>>
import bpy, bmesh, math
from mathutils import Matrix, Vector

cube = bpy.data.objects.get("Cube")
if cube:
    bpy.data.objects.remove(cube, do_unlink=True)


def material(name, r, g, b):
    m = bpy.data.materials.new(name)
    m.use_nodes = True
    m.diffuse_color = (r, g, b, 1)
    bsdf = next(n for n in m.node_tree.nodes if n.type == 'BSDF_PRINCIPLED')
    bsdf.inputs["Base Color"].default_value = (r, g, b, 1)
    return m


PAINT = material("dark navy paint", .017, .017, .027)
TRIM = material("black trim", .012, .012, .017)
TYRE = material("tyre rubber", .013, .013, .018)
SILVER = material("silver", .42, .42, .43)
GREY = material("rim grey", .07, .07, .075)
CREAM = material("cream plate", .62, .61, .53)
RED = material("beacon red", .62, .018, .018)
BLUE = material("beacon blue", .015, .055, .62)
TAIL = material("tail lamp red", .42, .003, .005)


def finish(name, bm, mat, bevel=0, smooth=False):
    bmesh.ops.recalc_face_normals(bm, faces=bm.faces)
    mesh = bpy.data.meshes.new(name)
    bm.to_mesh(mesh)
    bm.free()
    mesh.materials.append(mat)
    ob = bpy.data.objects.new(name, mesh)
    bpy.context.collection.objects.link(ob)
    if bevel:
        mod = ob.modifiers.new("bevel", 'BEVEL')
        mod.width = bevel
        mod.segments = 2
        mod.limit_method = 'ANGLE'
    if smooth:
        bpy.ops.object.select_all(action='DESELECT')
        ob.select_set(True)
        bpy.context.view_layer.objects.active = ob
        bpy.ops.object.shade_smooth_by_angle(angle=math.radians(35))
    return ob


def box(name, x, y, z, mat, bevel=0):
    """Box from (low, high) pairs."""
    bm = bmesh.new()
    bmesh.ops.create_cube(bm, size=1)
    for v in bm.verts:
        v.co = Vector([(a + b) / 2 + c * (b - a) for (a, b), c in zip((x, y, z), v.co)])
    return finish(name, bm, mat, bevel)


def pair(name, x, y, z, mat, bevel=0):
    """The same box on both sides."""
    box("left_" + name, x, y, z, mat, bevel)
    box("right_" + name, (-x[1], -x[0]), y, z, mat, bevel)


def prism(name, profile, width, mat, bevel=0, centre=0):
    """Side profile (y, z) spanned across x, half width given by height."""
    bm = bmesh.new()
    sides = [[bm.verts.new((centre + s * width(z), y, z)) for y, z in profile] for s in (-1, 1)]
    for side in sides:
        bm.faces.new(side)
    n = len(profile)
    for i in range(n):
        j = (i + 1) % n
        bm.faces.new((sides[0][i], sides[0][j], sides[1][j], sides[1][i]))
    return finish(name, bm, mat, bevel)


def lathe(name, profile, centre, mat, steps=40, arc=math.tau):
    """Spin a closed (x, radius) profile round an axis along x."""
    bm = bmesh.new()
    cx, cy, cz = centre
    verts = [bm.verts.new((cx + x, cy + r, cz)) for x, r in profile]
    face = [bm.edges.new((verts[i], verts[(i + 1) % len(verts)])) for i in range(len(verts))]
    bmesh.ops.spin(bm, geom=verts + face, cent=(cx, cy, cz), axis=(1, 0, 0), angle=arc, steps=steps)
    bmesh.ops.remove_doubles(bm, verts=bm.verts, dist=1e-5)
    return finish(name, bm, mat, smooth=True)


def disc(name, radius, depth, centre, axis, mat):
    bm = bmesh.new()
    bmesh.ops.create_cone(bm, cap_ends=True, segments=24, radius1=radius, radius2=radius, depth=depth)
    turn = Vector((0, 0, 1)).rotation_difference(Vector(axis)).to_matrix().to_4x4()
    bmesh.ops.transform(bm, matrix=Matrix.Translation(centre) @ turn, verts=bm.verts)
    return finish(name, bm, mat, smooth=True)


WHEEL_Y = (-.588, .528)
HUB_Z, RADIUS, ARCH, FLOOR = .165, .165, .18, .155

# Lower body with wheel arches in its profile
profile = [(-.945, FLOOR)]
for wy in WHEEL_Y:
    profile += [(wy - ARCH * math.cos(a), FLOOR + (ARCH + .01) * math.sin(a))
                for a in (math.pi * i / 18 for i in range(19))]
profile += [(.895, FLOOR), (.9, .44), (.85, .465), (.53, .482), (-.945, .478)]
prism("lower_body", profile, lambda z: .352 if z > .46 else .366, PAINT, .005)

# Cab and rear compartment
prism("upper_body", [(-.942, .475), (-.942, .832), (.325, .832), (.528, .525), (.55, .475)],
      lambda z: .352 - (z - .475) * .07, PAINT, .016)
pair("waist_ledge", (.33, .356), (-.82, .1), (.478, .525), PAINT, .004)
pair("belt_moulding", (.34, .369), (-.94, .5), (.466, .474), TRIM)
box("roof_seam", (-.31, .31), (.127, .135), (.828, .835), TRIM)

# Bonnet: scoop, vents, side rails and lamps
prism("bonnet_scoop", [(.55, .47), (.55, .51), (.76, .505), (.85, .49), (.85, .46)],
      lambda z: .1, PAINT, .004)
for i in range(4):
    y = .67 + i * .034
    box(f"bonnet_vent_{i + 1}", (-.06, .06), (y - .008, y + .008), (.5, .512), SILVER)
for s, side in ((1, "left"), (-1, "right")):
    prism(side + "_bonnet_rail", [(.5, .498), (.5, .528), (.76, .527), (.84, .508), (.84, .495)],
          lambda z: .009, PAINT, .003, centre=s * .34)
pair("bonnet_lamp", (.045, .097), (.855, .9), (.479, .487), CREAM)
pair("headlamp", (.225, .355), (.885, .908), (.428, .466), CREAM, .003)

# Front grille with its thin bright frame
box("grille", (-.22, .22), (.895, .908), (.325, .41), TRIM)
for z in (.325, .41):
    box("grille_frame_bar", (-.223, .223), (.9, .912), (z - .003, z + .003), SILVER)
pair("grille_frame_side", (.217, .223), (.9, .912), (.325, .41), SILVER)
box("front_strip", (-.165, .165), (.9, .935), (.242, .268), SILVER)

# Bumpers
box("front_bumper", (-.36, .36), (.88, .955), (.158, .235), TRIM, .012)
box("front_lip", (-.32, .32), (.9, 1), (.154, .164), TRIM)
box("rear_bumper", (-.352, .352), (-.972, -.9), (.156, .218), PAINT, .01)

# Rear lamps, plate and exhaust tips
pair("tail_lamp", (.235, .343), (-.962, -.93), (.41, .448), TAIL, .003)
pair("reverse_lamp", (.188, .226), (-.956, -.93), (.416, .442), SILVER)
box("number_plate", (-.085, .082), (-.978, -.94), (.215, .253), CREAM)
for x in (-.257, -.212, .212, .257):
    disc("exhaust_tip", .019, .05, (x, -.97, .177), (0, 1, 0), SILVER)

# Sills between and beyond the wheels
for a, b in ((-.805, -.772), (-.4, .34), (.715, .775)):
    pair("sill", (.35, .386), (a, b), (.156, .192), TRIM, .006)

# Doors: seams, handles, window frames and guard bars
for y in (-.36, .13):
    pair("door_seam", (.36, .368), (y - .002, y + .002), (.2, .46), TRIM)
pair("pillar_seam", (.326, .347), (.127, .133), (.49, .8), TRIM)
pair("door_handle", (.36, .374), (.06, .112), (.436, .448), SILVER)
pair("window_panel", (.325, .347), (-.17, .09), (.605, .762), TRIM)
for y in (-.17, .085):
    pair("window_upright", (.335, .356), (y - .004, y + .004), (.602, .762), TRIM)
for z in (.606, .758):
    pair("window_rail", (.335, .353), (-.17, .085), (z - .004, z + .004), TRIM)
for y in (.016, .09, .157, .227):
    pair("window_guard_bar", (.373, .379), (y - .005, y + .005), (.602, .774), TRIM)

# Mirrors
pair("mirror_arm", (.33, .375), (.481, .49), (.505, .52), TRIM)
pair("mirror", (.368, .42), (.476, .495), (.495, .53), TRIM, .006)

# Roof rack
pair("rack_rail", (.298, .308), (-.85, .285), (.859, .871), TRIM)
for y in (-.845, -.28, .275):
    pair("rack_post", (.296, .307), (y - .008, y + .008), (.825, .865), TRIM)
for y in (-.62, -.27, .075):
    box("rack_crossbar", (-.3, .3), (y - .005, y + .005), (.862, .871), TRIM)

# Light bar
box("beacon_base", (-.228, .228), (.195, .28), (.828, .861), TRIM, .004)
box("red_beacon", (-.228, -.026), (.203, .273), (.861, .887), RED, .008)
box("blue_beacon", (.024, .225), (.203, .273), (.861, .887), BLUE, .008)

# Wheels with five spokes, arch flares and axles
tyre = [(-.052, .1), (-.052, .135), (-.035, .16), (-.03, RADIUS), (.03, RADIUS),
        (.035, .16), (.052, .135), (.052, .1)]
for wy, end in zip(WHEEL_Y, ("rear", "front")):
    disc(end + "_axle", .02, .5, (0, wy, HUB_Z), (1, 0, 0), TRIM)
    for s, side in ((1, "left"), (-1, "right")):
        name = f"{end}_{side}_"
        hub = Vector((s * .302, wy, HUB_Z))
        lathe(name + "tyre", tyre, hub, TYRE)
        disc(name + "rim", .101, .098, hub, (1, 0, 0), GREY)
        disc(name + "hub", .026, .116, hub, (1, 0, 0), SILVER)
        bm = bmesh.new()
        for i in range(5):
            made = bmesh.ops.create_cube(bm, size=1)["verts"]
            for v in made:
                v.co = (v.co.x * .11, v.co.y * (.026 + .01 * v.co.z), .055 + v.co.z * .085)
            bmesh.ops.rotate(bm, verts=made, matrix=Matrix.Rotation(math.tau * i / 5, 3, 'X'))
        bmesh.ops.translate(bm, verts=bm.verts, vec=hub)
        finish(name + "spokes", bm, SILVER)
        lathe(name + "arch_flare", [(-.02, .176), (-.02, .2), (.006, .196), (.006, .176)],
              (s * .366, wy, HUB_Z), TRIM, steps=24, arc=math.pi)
<<
→ **Required action**: Read through the entries above and copy each line that has the string "from" in it.

→ **Response to this exercise**:
from mathutils import Matrix, Vector
    """Box from (low, high) pairs."""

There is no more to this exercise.